• EXERCISE OBJECTIVE
Search term "bmesh": copy each line of the records that contains it.

|---|

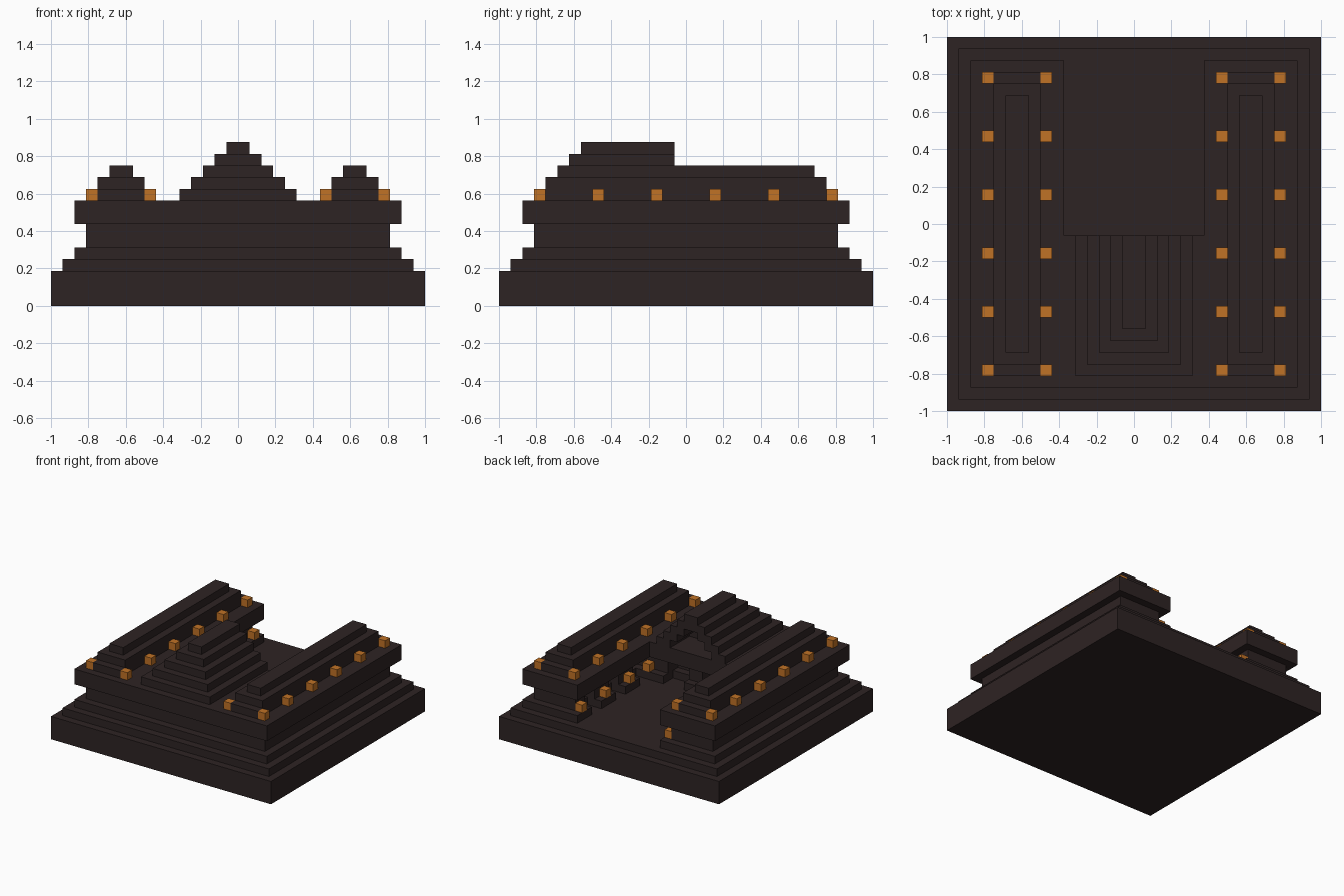
import bpy, bmesh
from mathutils import Vector

if "Cube" in bpy.data.objects:
    bpy.data.objects.remove(bpy.data.objects["Cube"])

U = 1 / 16  # every size is a multiple of one block


def material(name, colour):
    mat = bpy.data.materials.new(name)
    mat.use_nodes = True
    mat.diffuse_color = (*colour, 1)
    mat.node_tree.nodes["Principled BSDF"].inputs["Base Color"].default_value = (*colour, 1)
    return mat


STONE = material("dark_stone", (0.027, 0.017, 0.017))
GLOW = material("amber_lamp", (0.53, 0.168, 0.019))


def build(name, boxes, mat=STONE):
    """One object from boxes given as (x0, x1, y0, y1, z0, z1) in blocks."""
    bm = bmesh.new()
    for x0, x1, y0, y1, z0, z1 in boxes:
        lo, hi = Vector((x0, y0, z0)) * U, Vector((x1, y1, z1)) * U
        for v in bmesh.ops.create_cube(bm, size=1)["verts"]:
            v.co = [(a + b) / 2 + c * (b - a) for a, b, c in zip(lo, hi, v.co)]
    mesh = bpy.data.meshes.new(name)
    bm.to_mesh(mesh)
    bm.free()
    mesh.materials.append(mat)
    obj = bpy.data.objects.new(name, mesh)
    bpy.context.collection.objects.link(obj)
    return obj


def both_sides(boxes):
    return boxes + [(-b[1], -b[0], *b[2:]) for b in boxes]


# Foundation and courtyard floor
build("foundation", [(-16, 16, -16, 16, 0, 3)])
build("courtyard_floor", [(-15, 15, -15, 15, 3, 4)])

# Plinth around the courtyard, broken by doorsteps
lamp_rows = [12.5, 7.5, 2.5]
plinth_blocks = [(6, 8, y - 1.5, y + 1.5, 4, 5) for y in lamp_rows]
build("plinth", [(-14, 14, -14, -3, 4, 5), (-1, 1, -3, -1, 4, 5)]
      + both_sides([(8, 14, -3, 14, 4, 5), (4, 8, -3, -1, 4, 5)] + plinth_blocks))

# Walls with piers between the doorways
wing_piers = [(7, 9, y - 1.5, min(y + 1.5, 13), 5, 7) for y in lamp_rows]
build("walls", [(-13, 13, -13, -4, 5, 7), (-1, 1, -4, -2, 5, 7)]
      + both_sides([(9, 13, -4, 13, 5, 7), (4, 9, -4, -2, 5, 7)] + wing_piers))

# Overhanging flat roof in a U shape
build("roof_slab", [(-14, 14, -14, -1, 7, 9)]
      + both_sides([(6, 14, -1, 14, 7, 9)]))

# Stepped ridges on the wings
for side, s in (("left", 1), ("right", -1)):
    ridge = build(side + "_wing_ridge", [
        (8, 12, -13, 13, 9, 10),
        (8, 12, -12, 12, 10, 11),
        (9, 11, -11, 11, 11, 12)])
    if s < 0:
        for v in ridge.data.vertices:
            v.co.x *= -1
        ridge.data.flip_normals()

# Stepped hall roof with a hollow rear gable
gable = []
for i in range(5):
    half, front, z = 5 - i, i - 13, 9 + i
    hollow = max(half - 2, 0)
    if hollow:
        gable.append((-half, half, front, -5, z, z + 1))
        gable += both_sides([(hollow, half, -5, -1, z, z + 1)])
    else:
        gable.append((-half, half, front, -1, z, z + 1))
build("hall_roof", gable)

# Lamps along the wing roofs and on the courtyard plinth
roof_lamps = [(x, x + 1, 5 * i - 13, 5 * i - 12, 9, 10)
              for x in (7, 12) for i in range(6)]
build("roof_lamps", both_sides(roof_lamps), GLOW)
court_lamps = [(6, 7, y - 0.5, y + 0.5, 5, 6) for y in lamp_rows + [-1.5]]
build("courtyard_lamps", both_sides(court_lamps), GLOW)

|---|

• TASK ANSWER
import bpy, bmesh
    bm = bmesh.new()
        for v in bmesh.ops.create_cube(bm, size=1)["verts"]:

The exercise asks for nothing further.